Right now, I'm writing. So I completely direct the book. So the plans are, is that we're heading to issue 250. Which is a big anniversary milestone I guess, because Marvel and DC keep renumbering all the books. I've got the biggest number in the country now.
ComicBook.com: A rarity these days!
Todd McFarlane: But, I'm going to bring Al Simmons back, the original Spawn, and his attitude is going to be different. You know the first 180 issues of him, he was sort of just saying, "Leave me alone." And now he's going to make it so that the people he talks to go, "Please leave us alone." now. He's going to go on the offense, and just go, "I'm tired of this." 'Cause he's been gone for the last 60 issues, he's been sort of planning in the background, if you will.
I'm looking, hopefully by the end of this weekend, to find a new writer. Not that I don't like the current guy-- me-- but I think there are guys that could do a better job and more importantly it frees me up to finish the movie script that I just-- I found time earlier in the year and of course I filled that time with the building sets.
I keep getting distracted.
So now that the building sets are out, I need to just go back to concentrating on the movie again.
But for Spawn, I'm going to put a new artist / writer team on the book, probably… I haven't made the determination on the artist at this point, but… And then, just sort of make the Spawn comic book relevant again, starting with 251.
ComicBook.com: How do you go about finding a new artist? Do you just accept portfolios as they come in? Do you go out and find people?
Todd McFarlane: I mean I'm content with the guy right now, so if I can't find a guy that I think will fit with the new writer, then I've got a guy that… I want to change the style of the current art a little bit, and then I think he'd still be a perfect fit on it. But yeah, just looking at stuff and just going… if something strikes my fancy, it doesn't have to look like the previous guy, it just has to strike my fancy and ultimately the guy's gotta keep a deadline.
ComicBook.com: Last question. How do you fit it all into a day? What does an average day look like for you between working with the toys and doing the comics and now working on the movie?0comments
Todd McFarlane: You know what? I'm fortunate 'cause I employ a lot of people.

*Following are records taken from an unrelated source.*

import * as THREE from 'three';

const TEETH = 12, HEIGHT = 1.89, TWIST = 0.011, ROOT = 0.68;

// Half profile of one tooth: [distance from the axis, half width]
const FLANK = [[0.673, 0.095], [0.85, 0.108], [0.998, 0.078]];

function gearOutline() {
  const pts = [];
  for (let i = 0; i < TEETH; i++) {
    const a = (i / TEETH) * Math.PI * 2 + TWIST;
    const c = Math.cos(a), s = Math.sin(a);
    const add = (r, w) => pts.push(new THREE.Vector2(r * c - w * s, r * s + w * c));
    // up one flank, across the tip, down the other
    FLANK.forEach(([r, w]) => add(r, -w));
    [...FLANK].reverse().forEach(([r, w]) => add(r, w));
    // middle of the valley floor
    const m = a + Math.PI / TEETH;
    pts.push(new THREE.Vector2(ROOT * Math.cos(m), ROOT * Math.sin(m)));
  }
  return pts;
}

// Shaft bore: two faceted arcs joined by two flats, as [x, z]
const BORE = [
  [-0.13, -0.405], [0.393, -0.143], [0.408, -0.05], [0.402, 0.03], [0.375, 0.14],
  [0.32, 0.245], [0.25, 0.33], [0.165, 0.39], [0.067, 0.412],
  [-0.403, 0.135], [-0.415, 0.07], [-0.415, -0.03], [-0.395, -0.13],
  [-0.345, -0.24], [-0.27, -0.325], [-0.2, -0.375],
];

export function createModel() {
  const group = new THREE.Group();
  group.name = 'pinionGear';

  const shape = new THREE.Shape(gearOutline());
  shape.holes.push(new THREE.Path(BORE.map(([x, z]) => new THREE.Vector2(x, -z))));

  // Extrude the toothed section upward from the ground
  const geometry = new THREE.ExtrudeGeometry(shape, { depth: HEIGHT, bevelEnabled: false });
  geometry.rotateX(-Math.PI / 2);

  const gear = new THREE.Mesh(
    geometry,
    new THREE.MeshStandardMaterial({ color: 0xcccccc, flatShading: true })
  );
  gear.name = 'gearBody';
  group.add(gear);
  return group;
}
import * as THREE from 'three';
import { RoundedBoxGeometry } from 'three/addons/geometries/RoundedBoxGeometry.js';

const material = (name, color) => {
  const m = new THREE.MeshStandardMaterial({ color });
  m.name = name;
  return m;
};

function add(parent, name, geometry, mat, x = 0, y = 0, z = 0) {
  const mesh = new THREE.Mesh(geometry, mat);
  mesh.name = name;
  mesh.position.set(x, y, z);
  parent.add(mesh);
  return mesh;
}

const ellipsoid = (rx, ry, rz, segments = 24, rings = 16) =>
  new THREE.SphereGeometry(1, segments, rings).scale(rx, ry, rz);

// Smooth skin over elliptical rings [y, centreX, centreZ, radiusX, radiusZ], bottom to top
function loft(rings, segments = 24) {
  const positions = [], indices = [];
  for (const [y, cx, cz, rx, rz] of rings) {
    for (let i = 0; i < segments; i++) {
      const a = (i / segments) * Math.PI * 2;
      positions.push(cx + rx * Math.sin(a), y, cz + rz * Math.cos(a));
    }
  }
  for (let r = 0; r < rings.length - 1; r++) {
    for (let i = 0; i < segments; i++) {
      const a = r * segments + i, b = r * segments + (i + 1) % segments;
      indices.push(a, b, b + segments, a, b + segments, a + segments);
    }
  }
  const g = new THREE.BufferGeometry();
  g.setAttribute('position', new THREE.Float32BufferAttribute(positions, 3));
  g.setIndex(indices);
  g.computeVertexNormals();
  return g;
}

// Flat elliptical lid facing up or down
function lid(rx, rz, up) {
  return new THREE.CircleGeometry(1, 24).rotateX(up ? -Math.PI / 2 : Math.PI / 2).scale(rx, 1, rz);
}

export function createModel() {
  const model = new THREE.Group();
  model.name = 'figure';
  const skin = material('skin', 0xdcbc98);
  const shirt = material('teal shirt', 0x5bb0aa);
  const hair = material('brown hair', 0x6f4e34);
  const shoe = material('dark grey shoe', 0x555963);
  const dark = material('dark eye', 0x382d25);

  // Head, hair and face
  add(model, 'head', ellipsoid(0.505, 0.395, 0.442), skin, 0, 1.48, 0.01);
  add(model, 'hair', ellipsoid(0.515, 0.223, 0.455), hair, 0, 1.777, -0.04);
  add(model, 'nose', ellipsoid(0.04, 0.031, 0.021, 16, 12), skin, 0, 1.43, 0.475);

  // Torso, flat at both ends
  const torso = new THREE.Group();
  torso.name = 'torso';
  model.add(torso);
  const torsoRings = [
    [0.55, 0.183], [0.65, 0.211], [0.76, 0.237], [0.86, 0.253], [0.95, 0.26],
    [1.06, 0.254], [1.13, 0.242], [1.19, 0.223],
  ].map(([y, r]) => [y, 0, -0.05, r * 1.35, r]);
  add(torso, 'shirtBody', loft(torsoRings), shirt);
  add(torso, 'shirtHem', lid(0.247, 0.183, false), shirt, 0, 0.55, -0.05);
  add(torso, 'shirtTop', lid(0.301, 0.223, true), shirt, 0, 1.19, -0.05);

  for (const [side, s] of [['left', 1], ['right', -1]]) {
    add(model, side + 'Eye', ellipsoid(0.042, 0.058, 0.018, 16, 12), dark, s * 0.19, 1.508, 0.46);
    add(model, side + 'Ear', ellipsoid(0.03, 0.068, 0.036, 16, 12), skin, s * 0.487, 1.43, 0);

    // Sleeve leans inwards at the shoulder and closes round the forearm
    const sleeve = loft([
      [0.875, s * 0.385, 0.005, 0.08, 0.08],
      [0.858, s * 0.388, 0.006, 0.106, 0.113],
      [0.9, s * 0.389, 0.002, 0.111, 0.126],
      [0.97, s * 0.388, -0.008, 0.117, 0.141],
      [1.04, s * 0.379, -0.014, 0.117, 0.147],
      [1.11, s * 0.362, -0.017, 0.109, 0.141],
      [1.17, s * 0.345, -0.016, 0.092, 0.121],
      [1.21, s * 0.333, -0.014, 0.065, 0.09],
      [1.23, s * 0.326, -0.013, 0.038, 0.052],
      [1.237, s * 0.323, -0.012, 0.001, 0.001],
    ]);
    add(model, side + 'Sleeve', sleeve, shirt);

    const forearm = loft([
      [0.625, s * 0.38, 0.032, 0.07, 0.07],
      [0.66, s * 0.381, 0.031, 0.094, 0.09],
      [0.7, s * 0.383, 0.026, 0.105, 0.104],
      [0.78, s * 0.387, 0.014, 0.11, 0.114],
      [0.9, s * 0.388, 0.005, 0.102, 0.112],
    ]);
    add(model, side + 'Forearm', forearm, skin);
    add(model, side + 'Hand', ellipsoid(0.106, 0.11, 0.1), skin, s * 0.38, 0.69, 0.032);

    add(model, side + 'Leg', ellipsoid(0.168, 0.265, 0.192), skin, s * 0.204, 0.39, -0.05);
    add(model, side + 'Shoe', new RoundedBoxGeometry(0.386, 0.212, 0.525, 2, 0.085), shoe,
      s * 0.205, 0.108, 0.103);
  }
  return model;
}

When I was just me, earlier in my career, sitting in a room, isolated, which is being a novelist and stuff like that can be a lonely occupation. Being a comic book freelancer can be a very lonely occupation. For me, now that I've got 50-60 people that can help me, I don't have to carry the burden myself. I can delegate and get through it all and then I do a lot of coaching, I've got three kids, got a family. And I just over the years have figured out how to split up that twenty four hours or so that I can just lead a normal life. My career was a bigger deal to me when I was younger. And then as you get older, you sort of understand that other things are just as important.